(Saved entries)
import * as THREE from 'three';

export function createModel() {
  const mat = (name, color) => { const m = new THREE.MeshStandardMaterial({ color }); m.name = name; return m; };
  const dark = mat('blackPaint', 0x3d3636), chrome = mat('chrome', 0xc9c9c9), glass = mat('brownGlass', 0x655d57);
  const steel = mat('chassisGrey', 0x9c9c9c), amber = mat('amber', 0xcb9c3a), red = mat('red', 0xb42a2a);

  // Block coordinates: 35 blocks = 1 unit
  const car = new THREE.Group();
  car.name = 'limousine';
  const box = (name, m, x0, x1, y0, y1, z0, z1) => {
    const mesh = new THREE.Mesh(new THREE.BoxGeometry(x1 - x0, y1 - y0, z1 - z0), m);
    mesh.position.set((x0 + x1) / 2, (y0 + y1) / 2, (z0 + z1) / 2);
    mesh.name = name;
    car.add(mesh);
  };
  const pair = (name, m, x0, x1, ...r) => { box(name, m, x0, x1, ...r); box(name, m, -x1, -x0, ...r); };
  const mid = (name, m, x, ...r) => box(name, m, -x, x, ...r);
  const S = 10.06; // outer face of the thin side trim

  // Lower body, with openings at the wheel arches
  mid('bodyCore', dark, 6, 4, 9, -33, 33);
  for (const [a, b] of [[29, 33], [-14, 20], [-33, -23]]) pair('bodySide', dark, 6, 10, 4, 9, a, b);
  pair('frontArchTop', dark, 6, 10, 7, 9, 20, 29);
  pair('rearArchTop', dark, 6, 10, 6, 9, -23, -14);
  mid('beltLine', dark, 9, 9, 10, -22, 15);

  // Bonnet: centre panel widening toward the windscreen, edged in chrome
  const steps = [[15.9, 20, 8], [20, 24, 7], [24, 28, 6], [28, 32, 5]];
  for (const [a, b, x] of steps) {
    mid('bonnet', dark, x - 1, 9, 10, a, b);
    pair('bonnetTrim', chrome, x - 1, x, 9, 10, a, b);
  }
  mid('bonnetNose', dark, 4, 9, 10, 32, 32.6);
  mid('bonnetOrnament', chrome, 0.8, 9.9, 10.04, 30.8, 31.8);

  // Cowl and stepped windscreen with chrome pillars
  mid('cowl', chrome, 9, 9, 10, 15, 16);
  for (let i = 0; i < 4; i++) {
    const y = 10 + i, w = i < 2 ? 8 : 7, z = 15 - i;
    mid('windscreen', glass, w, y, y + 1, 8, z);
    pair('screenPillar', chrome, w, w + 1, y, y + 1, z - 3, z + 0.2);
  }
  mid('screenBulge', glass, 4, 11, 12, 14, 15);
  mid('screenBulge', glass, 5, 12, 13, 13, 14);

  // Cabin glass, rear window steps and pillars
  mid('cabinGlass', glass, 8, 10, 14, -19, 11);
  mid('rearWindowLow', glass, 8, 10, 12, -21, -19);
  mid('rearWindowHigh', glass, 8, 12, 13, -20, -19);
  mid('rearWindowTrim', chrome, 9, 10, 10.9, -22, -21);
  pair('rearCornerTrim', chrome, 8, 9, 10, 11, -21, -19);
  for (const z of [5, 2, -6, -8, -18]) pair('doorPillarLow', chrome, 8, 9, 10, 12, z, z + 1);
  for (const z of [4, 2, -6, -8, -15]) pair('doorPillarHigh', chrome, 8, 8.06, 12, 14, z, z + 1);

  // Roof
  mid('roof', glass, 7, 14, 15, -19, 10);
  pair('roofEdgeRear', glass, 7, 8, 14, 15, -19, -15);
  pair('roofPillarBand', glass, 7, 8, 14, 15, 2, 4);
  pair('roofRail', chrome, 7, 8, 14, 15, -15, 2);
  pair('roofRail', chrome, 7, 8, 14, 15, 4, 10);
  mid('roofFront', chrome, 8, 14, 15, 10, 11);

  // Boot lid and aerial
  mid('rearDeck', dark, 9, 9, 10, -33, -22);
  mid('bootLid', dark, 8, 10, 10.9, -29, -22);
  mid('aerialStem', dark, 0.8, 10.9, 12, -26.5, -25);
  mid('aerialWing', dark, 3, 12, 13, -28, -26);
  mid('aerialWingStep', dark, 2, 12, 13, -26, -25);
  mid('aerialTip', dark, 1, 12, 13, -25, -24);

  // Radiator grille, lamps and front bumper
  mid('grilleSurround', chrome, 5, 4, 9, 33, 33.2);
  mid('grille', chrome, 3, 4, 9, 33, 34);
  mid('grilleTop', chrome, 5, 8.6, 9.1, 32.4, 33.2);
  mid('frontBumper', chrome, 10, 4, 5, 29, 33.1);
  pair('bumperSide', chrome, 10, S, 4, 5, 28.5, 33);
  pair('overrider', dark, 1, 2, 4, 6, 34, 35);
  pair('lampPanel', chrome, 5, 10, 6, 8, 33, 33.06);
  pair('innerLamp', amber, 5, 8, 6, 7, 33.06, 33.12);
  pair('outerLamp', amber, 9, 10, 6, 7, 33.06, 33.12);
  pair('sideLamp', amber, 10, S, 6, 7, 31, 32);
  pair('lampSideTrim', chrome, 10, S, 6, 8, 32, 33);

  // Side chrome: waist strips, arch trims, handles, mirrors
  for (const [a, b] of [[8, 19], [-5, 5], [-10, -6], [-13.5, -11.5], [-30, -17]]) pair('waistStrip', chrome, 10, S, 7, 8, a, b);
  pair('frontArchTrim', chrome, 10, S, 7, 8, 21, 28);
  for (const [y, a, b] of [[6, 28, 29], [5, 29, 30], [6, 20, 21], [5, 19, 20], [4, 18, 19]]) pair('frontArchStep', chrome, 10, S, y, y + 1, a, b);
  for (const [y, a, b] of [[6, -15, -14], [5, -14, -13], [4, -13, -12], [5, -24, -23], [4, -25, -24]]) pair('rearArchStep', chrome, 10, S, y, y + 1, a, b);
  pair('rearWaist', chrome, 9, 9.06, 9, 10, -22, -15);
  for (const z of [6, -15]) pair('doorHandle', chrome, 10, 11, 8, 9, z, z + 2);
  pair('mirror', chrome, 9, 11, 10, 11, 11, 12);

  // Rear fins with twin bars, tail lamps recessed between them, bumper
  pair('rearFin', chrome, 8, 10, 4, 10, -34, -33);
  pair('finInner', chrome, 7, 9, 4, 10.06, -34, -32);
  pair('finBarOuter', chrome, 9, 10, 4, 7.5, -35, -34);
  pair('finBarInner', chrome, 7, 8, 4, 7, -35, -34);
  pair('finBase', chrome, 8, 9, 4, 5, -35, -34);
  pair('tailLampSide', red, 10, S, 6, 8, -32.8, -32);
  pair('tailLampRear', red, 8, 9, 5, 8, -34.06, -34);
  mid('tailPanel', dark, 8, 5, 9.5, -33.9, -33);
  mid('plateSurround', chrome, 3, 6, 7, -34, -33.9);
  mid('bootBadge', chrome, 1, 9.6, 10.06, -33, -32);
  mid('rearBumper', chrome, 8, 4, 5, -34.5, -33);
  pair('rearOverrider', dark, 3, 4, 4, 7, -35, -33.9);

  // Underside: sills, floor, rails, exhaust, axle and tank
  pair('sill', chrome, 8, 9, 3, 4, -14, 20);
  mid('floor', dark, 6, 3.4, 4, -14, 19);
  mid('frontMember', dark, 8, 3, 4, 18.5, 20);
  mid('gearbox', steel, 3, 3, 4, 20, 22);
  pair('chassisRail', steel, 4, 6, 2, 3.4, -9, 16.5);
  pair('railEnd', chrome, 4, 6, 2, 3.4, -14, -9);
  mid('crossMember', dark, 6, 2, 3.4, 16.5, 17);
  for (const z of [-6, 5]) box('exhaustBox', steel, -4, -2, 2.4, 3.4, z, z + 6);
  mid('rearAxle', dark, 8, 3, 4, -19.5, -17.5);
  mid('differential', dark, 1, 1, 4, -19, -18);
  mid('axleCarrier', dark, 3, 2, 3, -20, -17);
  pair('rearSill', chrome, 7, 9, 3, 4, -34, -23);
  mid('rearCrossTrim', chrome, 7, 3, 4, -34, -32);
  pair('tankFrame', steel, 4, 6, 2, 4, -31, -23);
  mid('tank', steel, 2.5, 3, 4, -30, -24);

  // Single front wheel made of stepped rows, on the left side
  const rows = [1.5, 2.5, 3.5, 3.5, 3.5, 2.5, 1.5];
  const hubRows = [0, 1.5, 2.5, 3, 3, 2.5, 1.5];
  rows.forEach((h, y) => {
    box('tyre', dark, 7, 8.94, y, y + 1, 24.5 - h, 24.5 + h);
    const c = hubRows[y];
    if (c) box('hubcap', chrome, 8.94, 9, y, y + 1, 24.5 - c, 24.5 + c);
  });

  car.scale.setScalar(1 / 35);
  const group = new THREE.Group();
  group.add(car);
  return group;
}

INSTRUCTIONS FOR THE TASK: Working through the entries above, copy every line in which "amber" is found.

RESPONSE AREA:
  const steel = mat('chassisGrey', 0x9c9c9c), amber = mat('amber', 0xcb9c3a), red = mat('red', 0xb42a2a);
  pair('innerLamp', amber, 5, 8, 6, 7, 33.06, 33.12);
  pair('outerLamp', amber, 9, 10, 6, 7, 33.06, 33.12);
  pair('sideLamp', amber, 10, S, 6, 7, 31, 32);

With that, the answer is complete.